Last autumn, I did my first multi-day hike of the St. Olav Waterway – together with my friend Rania, we completed the first section of this pilgrimage trail from Turku to Korppoo. Now it was time for the second part: continuing from the edge of the Finnish archipelago to the Åland Islands! And what a beautiful trip it was: in the most perfect Finnish summer, this time with my friend Eva, we hiked for a few days amidst the rugged and wild beauty of Åland – spectacular views, the scent of strawberries in the air, ferry rides, wild trails through the forest and along the rocky shores – it was truly the most stunning part of the trail so far!
I’m not gonna lie, Midsummer always gets me. After all these years, and being super content with my Finnish life, the FOMO is heavy around Juhannus. For us foreigners, it can be a tricky time. We don’t have the strong traditions, the family mökki, the associations with Midsummer, the stories of our youth. It doesn’t have this presence in our mind and calendars, so by the time we notice that it’s midsummer time, cabins are unavailable and rental cars all booked up. While last year was particularly difficult for me, I’m more than happy with the plans for 2020, just getting out of the city and being away, just for a little bit, taking a deep breath and start to actively make my own Midsummer memories.

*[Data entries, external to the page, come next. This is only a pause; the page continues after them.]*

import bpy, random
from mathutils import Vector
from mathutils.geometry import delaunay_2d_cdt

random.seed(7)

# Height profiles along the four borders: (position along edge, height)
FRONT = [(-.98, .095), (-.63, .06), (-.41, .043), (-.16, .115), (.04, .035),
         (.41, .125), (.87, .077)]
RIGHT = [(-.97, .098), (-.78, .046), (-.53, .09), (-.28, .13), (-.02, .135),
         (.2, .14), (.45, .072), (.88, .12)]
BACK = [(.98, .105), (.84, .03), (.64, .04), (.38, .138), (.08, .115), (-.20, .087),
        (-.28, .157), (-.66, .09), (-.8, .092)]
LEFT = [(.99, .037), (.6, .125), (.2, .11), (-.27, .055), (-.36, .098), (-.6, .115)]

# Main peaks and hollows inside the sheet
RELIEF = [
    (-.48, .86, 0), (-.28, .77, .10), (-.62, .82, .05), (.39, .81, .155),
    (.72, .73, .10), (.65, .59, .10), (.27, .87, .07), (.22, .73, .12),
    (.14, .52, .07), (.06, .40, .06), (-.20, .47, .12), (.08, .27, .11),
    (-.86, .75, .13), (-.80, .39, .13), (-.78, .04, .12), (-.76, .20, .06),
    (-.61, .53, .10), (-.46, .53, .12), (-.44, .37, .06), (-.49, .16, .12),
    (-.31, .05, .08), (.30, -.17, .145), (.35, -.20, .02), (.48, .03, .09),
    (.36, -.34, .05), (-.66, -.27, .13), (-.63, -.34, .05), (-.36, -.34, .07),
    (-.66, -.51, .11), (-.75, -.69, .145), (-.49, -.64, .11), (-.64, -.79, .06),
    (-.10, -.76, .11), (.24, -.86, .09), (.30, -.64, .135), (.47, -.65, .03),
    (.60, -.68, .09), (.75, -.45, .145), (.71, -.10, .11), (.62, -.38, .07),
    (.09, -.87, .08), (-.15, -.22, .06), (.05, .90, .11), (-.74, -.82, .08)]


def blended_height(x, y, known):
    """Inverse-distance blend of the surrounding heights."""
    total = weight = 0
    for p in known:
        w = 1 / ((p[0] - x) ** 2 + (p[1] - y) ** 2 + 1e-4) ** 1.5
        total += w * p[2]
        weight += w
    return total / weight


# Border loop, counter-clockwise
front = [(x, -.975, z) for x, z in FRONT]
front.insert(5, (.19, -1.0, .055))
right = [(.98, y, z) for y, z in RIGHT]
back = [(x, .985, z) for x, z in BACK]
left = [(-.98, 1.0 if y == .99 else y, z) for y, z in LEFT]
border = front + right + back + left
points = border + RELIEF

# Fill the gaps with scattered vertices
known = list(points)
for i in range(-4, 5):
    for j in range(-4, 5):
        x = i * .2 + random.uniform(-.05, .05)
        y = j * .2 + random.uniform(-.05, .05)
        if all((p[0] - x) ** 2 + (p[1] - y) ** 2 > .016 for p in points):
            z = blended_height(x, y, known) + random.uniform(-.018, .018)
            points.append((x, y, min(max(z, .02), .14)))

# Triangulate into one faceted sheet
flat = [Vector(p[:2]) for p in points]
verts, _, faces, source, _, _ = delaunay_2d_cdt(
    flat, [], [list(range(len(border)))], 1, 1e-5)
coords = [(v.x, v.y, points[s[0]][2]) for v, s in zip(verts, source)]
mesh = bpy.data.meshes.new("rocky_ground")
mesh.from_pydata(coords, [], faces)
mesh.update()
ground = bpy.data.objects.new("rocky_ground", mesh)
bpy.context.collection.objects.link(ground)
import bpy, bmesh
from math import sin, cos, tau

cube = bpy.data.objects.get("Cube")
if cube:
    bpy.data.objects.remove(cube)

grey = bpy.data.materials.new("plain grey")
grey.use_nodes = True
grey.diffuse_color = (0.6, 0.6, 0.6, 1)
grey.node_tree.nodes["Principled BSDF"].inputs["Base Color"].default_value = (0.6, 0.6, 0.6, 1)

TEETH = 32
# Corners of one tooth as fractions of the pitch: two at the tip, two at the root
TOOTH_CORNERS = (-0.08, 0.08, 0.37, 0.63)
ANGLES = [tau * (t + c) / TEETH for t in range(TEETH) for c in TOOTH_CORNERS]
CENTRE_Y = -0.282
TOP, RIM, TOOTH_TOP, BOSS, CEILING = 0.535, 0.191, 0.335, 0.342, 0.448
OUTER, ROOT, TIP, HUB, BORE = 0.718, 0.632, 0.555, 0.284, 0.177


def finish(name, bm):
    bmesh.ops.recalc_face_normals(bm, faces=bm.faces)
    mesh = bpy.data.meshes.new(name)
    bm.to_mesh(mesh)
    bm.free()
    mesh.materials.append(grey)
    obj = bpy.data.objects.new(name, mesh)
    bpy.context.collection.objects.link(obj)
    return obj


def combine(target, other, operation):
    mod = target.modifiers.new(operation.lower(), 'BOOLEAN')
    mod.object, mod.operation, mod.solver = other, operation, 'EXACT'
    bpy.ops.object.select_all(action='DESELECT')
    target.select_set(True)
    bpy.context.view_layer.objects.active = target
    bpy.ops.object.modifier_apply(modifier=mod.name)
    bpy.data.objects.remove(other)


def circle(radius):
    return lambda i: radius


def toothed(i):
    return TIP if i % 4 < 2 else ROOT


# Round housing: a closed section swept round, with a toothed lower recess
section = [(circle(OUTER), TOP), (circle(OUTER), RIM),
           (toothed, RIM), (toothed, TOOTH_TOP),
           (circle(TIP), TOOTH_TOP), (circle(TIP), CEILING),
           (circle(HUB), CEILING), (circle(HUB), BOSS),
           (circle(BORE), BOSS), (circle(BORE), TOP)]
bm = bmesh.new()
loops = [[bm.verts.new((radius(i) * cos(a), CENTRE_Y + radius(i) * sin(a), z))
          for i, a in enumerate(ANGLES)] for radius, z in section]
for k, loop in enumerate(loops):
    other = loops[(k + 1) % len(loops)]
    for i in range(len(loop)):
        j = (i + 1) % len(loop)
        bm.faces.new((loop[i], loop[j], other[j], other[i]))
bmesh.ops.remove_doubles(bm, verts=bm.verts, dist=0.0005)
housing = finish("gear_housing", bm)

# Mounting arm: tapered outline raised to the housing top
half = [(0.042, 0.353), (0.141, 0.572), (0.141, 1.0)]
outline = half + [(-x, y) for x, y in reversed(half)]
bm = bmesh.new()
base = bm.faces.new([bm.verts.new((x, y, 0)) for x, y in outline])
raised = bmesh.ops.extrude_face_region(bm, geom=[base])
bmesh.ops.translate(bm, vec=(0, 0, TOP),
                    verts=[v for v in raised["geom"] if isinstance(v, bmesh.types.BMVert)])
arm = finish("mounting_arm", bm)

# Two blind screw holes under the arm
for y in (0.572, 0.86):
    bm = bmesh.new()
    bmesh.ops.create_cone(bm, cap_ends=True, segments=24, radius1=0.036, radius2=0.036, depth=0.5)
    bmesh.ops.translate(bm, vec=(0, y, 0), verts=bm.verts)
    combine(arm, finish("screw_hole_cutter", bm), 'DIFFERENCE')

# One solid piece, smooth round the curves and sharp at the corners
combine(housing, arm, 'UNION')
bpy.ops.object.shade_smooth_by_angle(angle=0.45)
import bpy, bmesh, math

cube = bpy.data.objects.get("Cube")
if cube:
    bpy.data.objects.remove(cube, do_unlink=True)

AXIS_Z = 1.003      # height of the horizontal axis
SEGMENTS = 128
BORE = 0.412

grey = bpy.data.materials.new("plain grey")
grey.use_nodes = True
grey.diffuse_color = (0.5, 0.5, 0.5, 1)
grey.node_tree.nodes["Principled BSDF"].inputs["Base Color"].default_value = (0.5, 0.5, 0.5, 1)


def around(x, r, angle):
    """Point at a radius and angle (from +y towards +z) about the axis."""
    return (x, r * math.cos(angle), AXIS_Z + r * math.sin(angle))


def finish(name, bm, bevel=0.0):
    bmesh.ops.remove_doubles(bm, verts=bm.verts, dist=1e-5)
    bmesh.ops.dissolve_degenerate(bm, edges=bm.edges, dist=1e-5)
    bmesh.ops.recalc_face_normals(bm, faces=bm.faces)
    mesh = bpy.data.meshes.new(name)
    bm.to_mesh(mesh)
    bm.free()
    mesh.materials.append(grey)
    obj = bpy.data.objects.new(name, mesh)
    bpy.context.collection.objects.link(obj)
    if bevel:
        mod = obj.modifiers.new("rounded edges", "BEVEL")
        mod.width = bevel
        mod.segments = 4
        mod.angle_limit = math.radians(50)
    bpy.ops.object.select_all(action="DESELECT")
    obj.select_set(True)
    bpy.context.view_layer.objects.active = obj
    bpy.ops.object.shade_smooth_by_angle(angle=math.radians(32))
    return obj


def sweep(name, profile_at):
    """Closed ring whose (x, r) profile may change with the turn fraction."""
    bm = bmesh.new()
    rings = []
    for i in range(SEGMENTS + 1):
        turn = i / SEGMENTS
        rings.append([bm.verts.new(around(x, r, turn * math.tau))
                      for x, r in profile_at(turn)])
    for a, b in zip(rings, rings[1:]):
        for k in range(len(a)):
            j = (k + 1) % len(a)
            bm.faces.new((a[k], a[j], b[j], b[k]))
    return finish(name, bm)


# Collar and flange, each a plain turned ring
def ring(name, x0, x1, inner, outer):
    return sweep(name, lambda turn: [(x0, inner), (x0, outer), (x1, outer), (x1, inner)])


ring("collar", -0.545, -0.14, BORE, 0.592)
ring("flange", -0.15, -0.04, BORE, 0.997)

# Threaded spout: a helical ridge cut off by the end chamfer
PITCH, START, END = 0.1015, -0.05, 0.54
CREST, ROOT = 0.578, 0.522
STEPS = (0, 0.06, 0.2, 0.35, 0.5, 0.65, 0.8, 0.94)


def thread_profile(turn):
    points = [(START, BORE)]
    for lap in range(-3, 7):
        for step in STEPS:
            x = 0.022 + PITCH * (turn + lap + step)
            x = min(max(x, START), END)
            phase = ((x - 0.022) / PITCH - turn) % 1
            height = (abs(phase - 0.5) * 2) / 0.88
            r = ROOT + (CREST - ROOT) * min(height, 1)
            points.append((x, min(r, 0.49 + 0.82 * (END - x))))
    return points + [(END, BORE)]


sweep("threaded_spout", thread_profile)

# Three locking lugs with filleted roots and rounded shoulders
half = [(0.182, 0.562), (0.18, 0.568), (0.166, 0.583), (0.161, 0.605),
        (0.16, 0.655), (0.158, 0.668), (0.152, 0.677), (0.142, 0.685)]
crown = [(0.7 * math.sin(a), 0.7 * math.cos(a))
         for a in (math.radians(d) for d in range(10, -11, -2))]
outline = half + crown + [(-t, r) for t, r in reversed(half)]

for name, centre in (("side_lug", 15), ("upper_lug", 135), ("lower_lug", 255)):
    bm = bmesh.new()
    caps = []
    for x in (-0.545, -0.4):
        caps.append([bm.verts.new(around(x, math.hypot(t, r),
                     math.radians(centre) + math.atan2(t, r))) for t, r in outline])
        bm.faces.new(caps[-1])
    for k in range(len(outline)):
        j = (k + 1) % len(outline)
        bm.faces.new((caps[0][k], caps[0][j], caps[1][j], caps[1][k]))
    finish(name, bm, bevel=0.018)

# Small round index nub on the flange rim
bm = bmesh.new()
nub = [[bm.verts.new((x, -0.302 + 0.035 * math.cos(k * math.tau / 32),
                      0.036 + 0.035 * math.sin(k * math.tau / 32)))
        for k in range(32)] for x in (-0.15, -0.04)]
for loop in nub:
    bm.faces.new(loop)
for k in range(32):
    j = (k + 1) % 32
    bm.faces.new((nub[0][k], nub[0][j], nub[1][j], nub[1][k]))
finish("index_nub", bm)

Sauna and Finland really stand for each other, it’s probably one of the things that people first associate with Finland, yet there are so many question marks from visitors and new locals about Finnish sauna culture! It took me some time, in the beginning, to really appreciate sauna and learn all about it, but I have come to really love it. My goal for this year is to create a weekly sauna ritual for myself, and really feel the benefits from it. Here’s my take, my favourite sauna places, and my sauna essentials.
A couple of weeks ago, I was interviewed by a German video programme about how it is to live in Finland as a woman, and how society is different here compared to other countries – with the new female government being the inspiration for the piece. While I consciously decide not to really share any specific political views, this is a discussion that is more a societal than a political one to me, and there have been instances where I thought about the implications of what it means to be a women in Finland in 2020, compared to home country Luxembourg, or Germany, where I studied.
After all these years in Finland, there are still some things that I always wanted to do and that just haven’t happened. I feel like 2019 was a pretty lazy year in that regard to it’s time to step it up! Maybe you find some inspiration in here as well, for trips, things to do, stuff to see and more.
Fiskars has been recommended to me ever so often over the years, as both a lovely summer and a delightful winter destination for a day trip from Helsinki. About an hour drive west of the Capital, snug around Fiskars river lies this stunningly picturesque village, that is also home to the famous company Fiskars that produces the uncanny orange scissors, knives and so forth; and the Ägräs Distillery which is known for its nature-inspired spirits. Streets lined by red brick houses, a bit of old industrial charm and gorgeous nature around it, Fiskars managed to make me thoroughly happy and finally got me excited for winter and Christmas.
Over the years I have found my love for the outdoors, and Helsinki is the best place to enjoy nature in all seasons. You can live in the buzzing Capital of Finland, but still be in untouched nature within 20 minutes from the city centre. If you are looking for a day trip in the Helsinki area, for a short hike, a seaside adventure or a relaxing afternoon – here are my favourites!
Villa Nagu is an incredible house on the shoreline a couple of kilometres outside of the town of Nagu, and it is the perfect spot for what we had in mind. Secluded in the wilderness, cosy, yet full of design details, and hence was the perfect inspirational spot (and just the most beautiful backdrop) for us.